START INPUT RECORDS
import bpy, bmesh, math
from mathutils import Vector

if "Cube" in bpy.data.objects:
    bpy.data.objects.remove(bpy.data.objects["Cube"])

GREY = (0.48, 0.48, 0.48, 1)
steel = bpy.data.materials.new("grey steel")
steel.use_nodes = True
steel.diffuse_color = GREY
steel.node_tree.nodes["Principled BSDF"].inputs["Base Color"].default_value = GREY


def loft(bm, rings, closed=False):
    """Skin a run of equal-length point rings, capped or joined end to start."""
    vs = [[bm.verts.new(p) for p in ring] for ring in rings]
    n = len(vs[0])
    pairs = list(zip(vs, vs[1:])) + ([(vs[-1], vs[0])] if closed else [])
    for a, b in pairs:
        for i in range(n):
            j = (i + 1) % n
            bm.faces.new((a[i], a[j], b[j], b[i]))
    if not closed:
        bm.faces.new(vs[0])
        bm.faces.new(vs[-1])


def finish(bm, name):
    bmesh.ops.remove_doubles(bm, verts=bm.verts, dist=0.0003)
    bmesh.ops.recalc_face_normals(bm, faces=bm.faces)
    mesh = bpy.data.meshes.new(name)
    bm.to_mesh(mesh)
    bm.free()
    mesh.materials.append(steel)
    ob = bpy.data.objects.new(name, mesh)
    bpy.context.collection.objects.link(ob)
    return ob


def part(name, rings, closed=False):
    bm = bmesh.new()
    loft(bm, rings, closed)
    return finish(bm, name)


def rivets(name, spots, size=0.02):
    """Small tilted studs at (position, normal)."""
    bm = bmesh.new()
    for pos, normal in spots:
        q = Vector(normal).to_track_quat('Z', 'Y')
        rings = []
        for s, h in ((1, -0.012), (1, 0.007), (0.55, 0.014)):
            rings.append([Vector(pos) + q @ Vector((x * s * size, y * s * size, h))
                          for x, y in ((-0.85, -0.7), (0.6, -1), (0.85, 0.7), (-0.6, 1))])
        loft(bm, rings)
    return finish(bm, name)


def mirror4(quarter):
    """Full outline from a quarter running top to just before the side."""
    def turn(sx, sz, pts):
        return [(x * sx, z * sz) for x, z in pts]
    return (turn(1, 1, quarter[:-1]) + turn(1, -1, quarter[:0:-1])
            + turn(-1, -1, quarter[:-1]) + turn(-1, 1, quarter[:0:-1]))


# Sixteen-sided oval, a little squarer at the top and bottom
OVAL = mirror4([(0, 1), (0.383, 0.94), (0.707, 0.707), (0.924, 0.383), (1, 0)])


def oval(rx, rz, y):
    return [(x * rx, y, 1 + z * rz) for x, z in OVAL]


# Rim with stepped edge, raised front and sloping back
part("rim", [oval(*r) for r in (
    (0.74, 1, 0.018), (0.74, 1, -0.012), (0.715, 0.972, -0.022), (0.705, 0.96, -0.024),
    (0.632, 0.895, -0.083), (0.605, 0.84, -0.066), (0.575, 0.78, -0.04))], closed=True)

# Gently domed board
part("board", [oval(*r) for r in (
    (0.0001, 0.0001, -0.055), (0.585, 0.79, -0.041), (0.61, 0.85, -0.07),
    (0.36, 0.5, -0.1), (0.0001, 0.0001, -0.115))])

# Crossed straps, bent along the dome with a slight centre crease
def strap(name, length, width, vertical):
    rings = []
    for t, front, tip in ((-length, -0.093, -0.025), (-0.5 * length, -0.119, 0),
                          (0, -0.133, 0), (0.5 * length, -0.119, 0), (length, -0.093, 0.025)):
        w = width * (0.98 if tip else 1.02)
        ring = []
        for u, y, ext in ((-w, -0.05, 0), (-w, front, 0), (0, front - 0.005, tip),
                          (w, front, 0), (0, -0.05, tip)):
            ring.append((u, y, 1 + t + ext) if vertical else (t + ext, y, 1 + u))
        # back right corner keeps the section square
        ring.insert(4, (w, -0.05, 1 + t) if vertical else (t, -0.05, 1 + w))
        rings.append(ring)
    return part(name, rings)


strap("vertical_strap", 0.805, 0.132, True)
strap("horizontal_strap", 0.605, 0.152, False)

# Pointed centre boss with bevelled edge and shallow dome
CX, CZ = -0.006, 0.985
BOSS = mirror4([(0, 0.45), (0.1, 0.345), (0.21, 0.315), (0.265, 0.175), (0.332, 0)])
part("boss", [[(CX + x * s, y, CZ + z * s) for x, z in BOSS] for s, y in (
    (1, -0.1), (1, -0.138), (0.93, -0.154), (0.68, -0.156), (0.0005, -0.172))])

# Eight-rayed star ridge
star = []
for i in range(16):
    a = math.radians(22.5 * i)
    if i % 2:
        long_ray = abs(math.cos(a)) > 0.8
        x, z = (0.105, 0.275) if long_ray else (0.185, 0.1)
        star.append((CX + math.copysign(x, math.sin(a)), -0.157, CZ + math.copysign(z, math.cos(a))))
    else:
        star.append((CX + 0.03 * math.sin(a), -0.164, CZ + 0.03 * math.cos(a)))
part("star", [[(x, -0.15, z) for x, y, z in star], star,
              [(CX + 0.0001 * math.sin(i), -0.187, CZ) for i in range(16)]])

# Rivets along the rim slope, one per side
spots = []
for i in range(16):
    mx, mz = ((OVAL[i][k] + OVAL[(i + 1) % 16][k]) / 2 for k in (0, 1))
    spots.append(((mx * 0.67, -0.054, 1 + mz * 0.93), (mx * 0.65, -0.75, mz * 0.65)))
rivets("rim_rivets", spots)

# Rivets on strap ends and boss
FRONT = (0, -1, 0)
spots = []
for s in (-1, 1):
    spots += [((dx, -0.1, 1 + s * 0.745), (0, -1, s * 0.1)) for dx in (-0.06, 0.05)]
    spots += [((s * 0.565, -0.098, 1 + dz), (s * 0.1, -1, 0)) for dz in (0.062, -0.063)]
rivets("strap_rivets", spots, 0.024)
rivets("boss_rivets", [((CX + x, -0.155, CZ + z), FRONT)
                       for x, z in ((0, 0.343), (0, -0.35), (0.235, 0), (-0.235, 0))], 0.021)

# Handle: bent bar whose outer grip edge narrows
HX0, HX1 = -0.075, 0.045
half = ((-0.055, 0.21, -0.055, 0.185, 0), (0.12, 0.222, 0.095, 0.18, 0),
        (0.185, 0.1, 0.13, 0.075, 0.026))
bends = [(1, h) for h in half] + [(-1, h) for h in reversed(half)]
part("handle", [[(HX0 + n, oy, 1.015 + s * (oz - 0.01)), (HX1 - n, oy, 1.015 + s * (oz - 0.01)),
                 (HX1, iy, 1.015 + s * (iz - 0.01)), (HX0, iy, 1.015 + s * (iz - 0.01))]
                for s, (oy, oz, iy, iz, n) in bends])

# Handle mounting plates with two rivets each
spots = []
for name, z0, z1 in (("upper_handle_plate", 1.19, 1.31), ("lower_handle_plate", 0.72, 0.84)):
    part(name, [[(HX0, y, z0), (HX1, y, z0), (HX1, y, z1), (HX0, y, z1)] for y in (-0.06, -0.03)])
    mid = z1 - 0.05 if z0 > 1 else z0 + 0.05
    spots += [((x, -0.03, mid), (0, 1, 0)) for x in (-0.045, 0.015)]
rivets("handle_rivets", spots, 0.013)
END INPUT RECORDS
TASK GOAL:
Repeat word for word the lines above that run from the line containing "for s, h in" through the line containing "# Sixteen-sided oval, a", both ends included, and nothing else.

TASK ANSWER:
        for s, h in ((1, -0.012), (1, 0.007), (0.55, 0.014)):
            rings.append([Vector(pos) + q @ Vector((x * s * size, y * s * size, h))
                          for x, y in ((-0.85, -0.7), (0.6, -1), (0.85, 0.7), (-0.6, 1))])
        loft(bm, rings)
    return finish(bm, name)


def mirror4(quarter):
    """Full outline from a quarter running top to just before the side."""
    def turn(sx, sz, pts):
        return [(x * sx, z * sz) for x, z in pts]
    return (turn(1, 1, quarter[:-1]) + turn(1, -1, quarter[:0:-1])
            + turn(-1, -1, quarter[:-1]) + turn(-1, 1, quarter[:0:-1]))


# Sixteen-sided oval, a little squarer at the top and bottom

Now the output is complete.